Each line below needs to be repeated precisely as it is.

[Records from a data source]
----

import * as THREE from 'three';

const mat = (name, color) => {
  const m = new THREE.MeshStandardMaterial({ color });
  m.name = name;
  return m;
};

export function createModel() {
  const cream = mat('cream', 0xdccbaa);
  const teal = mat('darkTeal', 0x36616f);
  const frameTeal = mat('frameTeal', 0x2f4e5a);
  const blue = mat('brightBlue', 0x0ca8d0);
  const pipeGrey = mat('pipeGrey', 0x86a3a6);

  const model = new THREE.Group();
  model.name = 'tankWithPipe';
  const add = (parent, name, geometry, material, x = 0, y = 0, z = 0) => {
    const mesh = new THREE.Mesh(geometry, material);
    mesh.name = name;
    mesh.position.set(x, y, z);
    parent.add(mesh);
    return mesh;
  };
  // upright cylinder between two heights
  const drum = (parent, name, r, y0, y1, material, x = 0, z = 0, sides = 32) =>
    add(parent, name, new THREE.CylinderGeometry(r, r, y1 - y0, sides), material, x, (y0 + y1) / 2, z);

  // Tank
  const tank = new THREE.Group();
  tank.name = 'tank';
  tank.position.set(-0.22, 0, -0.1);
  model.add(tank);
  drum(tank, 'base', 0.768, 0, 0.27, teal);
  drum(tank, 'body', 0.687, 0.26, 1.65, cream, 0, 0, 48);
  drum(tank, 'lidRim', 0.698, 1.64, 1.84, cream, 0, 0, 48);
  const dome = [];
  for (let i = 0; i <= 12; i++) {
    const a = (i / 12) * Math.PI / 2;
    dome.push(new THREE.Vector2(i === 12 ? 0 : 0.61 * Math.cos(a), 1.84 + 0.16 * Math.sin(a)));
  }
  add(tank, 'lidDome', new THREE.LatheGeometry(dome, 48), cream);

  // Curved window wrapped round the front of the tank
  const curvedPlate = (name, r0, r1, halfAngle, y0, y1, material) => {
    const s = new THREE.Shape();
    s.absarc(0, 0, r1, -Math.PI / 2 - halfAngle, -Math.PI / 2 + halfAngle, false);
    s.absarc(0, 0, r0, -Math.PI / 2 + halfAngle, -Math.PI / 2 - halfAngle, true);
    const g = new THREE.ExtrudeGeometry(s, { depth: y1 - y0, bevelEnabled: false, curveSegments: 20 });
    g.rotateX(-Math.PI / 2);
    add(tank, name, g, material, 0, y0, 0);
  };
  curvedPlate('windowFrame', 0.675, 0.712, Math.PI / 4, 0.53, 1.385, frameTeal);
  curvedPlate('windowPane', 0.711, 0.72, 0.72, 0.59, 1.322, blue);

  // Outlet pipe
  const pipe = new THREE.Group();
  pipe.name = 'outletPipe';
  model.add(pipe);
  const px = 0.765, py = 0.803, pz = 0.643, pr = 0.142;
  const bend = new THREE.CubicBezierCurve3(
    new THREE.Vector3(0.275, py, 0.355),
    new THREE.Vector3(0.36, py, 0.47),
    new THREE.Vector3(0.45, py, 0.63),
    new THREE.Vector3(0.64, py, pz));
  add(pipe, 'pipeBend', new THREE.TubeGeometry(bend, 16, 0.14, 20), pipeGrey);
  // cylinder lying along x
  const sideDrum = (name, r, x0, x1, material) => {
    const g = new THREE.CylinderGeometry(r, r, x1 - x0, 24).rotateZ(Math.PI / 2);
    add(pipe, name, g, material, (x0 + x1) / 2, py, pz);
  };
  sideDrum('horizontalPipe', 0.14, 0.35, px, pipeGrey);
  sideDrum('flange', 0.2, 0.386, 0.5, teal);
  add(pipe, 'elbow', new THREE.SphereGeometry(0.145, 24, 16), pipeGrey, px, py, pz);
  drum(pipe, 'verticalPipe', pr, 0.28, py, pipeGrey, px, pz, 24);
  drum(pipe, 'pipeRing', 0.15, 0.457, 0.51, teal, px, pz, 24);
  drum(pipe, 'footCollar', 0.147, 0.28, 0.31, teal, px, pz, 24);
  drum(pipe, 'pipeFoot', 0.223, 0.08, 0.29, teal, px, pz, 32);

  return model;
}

----

_Reply to the task:_
import * as THREE from 'three';

const mat = (name, color) => {
  const m = new THREE.MeshStandardMaterial({ color });
  m.name = name;
  return m;
};

export function createModel() {
  const cream = mat('cream', 0xdccbaa);
  const teal = mat('darkTeal', 0x36616f);
  const frameTeal = mat('frameTeal', 0x2f4e5a);
  const blue = mat('brightBlue', 0x0ca8d0);
  const pipeGrey = mat('pipeGrey', 0x86a3a6);

  const model = new THREE.Group();
  model.name = 'tankWithPipe';
  const add = (parent, name, geometry, material, x = 0, y = 0, z = 0) => {
    const mesh = new THREE.Mesh(geometry, material);
    mesh.name = name;
    mesh.position.set(x, y, z);
    parent.add(mesh);
    return mesh;
  };
  // upright cylinder between two heights
  const drum = (parent, name, r, y0, y1, material, x = 0, z = 0, sides = 32) =>
    add(parent, name, new THREE.CylinderGeometry(r, r, y1 - y0, sides), material, x, (y0 + y1) / 2, z);

  // Tank
  const tank = new THREE.Group();
  tank.name = 'tank';
  tank.position.set(-0.22, 0, -0.1);
  model.add(tank);
  drum(tank, 'base', 0.768, 0, 0.27, teal);
  drum(tank, 'body', 0.687, 0.26, 1.65, cream, 0, 0, 48);
  drum(tank, 'lidRim', 0.698, 1.64, 1.84, cream, 0, 0, 48);
  const dome = [];
  for (let i = 0; i <= 12; i++) {
    const a = (i / 12) * Math.PI / 2;
    dome.push(new THREE.Vector2(i === 12 ? 0 : 0.61 * Math.cos(a), 1.84 + 0.16 * Math.sin(a)));
  }
  add(tank, 'lidDome', new THREE.LatheGeometry(dome, 48), cream);

  // Curved window wrapped round the front of the tank
  const curvedPlate = (name, r0, r1, halfAngle, y0, y1, material) => {
    const s = new THREE.Shape();
    s.absarc(0, 0, r1, -Math.PI / 2 - halfAngle, -Math.PI / 2 + halfAngle, false);
    s.absarc(0, 0, r0, -Math.PI / 2 + halfAngle, -Math.PI / 2 - halfAngle, true);
    const g = new THREE.ExtrudeGeometry(s, { depth: y1 - y0, bevelEnabled: false, curveSegments: 20 });
    g.rotateX(-Math.PI / 2);
    add(tank, name, g, material, 0, y0, 0);
  };
  curvedPlate('windowFrame', 0.675, 0.712, Math.PI / 4, 0.53, 1.385, frameTeal);
  curvedPlate('windowPane', 0.711, 0.72, 0.72, 0.59, 1.322, blue);

  // Outlet pipe
  const pipe = new THREE.Group();
  pipe.name = 'outletPipe';
  model.add(pipe);
  const px = 0.765, py = 0.803, pz = 0.643, pr = 0.142;
  const bend = new THREE.CubicBezierCurve3(
    new THREE.Vector3(0.275, py, 0.355),
    new THREE.Vector3(0.36, py, 0.47),
    new THREE.Vector3(0.45, py, 0.63),
    new THREE.Vector3(0.64, py, pz));
  add(pipe, 'pipeBend', new THREE.TubeGeometry(bend, 16, 0.14, 20), pipeGrey);
  // cylinder lying along x
  const sideDrum = (name, r, x0, x1, material) => {
    const g = new THREE.CylinderGeometry(r, r, x1 - x0, 24).rotateZ(Math.PI / 2);
    add(pipe, name, g, material, (x0 + x1) / 2, py, pz);
  };
  sideDrum('horizontalPipe', 0.14, 0.35, px, pipeGrey);
  sideDrum('flange', 0.2, 0.386, 0.5, teal);
  add(pipe, 'elbow', new THREE.SphereGeometry(0.145, 24, 16), pipeGrey, px, py, pz);
  drum(pipe, 'verticalPipe', pr, 0.28, py, pipeGrey, px, pz, 24);
  drum(pipe, 'pipeRing', 0.15, 0.457, 0.51, teal, px, pz, 24);
  drum(pipe, 'footCollar', 0.147, 0.28, 0.31, teal, px, pz, 24);
  drum(pipe, 'pipeFoot', 0.223, 0.08, 0.29, teal, px, pz, 32);

  return model;
}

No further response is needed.